Today was all about learning about the culture in Barbados, which is more complex than I had ever imagined.  We had a meeting with Ian Walcott Skinner who is a cultural advocate who works on the island. He gave us a brief synopsis of the history and the culture of the island. I’m going to literally copy and paste the following from my notes so I have everything important that we learned: Skinner’s definition of culture, “culture is the implicit and explicit behavior of the people that happens in a particular space or spaces over a period of time”. To understand culture you have to look at the background and history of a place. Before 1500 there were natives who came from what is now South America called the arrilacks and the caribs. We get the name Caribbean as a combination of arrilack and carib. Barbados was named after the Portuguese who discovered it and called it Os Barbados, meaning bearded man, because of the bearded fig trees all over the island. The Portuguese were the first Europeans to arrive on the island and eventually the British came to colonize the island and use it as a place to grow valuable sugarcane. On August 1st 1838, the slaves were emancipated and this date is now celebrated as “crop over festival”. After the emancipation, however, former slaves and their descendants were forced to live on the rocky coast and work on former plantations for little money as part of a system similar to share-cropping in the United Sates. This did not end until after Barbados gained its freedom in 1966. The crop over festival that I mentioned earlier was created as a celebration of the slaves after all of the crops were harvested and their hard work was done, the masters allowed them a few days to drink and celebrate. This celebration continues today and includes their independence day as it occurs at the end of July and beginning of August. Bajans struggled to find their own kind of culture and celebrations after their freedom from the UK because most of their culture was either British or African. Today, crop over remains as one of the first cultural events that they had after their freedom and Bajans continue to form their own culture.

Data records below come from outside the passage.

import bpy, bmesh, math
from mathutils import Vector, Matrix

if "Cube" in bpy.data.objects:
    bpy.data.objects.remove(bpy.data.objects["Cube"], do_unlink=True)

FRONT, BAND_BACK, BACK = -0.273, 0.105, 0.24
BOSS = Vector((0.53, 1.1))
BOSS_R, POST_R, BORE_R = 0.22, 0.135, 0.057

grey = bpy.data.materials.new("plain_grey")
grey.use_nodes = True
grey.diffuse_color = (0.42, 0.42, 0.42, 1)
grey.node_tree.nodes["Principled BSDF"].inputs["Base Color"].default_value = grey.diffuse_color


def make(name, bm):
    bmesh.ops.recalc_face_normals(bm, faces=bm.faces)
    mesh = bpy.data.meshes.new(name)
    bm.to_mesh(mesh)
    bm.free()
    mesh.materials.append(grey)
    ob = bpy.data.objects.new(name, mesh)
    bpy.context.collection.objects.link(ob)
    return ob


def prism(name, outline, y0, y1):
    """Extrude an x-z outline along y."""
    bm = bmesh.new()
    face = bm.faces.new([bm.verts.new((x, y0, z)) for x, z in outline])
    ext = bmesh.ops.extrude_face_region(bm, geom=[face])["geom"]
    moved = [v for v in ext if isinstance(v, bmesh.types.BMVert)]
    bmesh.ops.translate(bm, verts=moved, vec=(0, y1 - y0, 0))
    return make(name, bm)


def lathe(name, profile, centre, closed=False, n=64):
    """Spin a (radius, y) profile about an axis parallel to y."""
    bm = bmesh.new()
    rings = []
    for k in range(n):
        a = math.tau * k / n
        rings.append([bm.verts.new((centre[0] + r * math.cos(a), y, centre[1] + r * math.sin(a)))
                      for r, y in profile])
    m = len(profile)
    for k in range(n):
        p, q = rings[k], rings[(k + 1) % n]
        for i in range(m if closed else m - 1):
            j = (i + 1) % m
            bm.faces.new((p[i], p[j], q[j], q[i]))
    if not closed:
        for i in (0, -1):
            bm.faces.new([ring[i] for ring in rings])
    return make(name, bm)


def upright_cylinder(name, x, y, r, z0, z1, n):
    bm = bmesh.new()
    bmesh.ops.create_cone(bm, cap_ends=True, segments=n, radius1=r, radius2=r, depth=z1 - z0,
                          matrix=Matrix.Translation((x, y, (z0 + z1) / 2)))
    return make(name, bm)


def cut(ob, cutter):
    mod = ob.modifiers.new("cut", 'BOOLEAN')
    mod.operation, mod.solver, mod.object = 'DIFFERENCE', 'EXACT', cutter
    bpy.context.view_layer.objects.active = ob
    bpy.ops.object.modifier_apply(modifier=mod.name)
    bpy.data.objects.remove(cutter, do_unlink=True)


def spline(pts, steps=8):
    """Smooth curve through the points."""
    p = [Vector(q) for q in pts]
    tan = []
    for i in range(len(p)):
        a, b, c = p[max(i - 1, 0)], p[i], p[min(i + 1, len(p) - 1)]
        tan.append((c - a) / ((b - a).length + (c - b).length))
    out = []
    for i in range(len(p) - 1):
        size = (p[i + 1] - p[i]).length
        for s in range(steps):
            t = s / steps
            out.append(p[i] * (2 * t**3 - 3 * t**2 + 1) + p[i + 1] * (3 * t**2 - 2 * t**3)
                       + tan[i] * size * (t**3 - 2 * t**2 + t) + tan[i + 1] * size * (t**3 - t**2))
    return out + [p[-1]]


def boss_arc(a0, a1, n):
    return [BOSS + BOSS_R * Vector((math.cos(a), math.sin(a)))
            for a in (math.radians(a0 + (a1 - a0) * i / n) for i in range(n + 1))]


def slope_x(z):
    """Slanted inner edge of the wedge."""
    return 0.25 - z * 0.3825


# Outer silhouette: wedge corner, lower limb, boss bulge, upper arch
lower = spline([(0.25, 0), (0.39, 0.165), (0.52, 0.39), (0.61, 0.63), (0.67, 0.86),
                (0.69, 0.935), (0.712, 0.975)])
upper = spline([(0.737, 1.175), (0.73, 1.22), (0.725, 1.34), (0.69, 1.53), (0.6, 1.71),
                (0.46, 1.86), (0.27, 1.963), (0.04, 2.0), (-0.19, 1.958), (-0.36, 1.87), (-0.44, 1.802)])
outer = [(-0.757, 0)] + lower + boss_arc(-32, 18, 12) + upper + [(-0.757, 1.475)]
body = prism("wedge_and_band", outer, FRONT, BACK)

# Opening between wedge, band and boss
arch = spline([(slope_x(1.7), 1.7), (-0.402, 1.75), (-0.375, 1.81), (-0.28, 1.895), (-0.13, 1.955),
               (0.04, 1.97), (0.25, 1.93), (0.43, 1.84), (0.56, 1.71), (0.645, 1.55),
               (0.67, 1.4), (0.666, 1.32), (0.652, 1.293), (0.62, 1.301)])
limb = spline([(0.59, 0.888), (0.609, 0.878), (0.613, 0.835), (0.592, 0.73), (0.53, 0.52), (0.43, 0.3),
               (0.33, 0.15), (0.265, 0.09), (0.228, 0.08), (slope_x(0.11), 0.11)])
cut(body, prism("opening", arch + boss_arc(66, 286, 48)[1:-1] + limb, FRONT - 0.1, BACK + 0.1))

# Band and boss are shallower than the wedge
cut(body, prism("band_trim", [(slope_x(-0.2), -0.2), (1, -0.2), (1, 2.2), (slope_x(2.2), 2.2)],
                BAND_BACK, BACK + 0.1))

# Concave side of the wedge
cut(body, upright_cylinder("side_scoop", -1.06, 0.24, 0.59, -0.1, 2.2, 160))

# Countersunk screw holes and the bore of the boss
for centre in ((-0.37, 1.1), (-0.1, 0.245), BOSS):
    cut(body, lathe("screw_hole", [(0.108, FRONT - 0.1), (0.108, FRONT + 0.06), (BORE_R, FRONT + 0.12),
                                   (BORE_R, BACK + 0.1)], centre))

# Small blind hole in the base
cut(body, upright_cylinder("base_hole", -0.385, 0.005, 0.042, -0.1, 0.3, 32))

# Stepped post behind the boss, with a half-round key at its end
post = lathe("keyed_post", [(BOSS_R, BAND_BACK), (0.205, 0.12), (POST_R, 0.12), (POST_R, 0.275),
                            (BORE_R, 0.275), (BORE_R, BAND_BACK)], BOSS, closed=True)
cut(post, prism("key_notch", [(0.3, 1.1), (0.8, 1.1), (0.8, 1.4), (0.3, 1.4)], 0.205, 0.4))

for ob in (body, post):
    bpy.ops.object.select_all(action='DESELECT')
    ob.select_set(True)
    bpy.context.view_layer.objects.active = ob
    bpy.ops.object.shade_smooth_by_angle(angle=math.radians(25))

One important part of the culture today is the landscape of the island and how homes are built. The grand plantations and large churches, as well as many modern and newer buildings like hotels, were made of limestone and coral bricks that were available on the island. The smaller homes that most slaves lived in were called Chattel homes. Slaves made these out of wood and they are able to be distinguished today by their windows that fold up and down. These homes were built specifically to withstand hurricanes, but also to be taken apart and carried from plantation to plantation. If the work was not good at one plantation, a slave might pick up their house and move somewhere better. These homes can still be found on the island, and many people still live in them although they have been cemented to the ground and they have been improved upon. One cool thing about these houses is that they do not need AC because of the design of the windows, air moves in and out easily.

Chattell House

Much of the food on the island is also related to culture. Fish is a large market on the island, especially for tourists, and many people eat that and chicken, lamb or goat. These are all things that can be grown on the island, as well as many fruits found on the island. This comes from slave times because slaves often ate what they could and what they found around the island. Slaves also were given the worst parts of the animals, especially pigs, such as tongues, stomachs and ears. In Barbadian culture today, these parts of the animal are considered delicacies. One other very popular dish that I am very fond of myself, is macaroni pie. This comes from housekeepers making easy dishes for their masters or owners and then adding more cheese and spices to eat it themselves. Everywhere on the island, the macaroni pie is a little bit different according to family recipe, the way the chef likes to eat it or just how they like to make it.

After class, I hung by the pool before we went to the local fish fry on the south coast called Oistens. We took two taxis down and were led into a busy market of shops all selling dinners out of chattel homes. After a long wait, we were seated, and then there was a forty minute wait for food, and a thirty minute wait for the check. I had swordfish, sweet potatoes, and macaroni pie as well as three salads (macaroni, coleslaw, and garden) that all plates come with. Our waitress was very sweet and we gave her a big American tip (that’s what we Americans are known for after all) and then we went to dance. There was a live DJ on a stage where many people were dancing. There were men who would go on stage and dance and a few tourists who joined them. We all watched the crowd as it got larger and larger before we left at ten til eleven.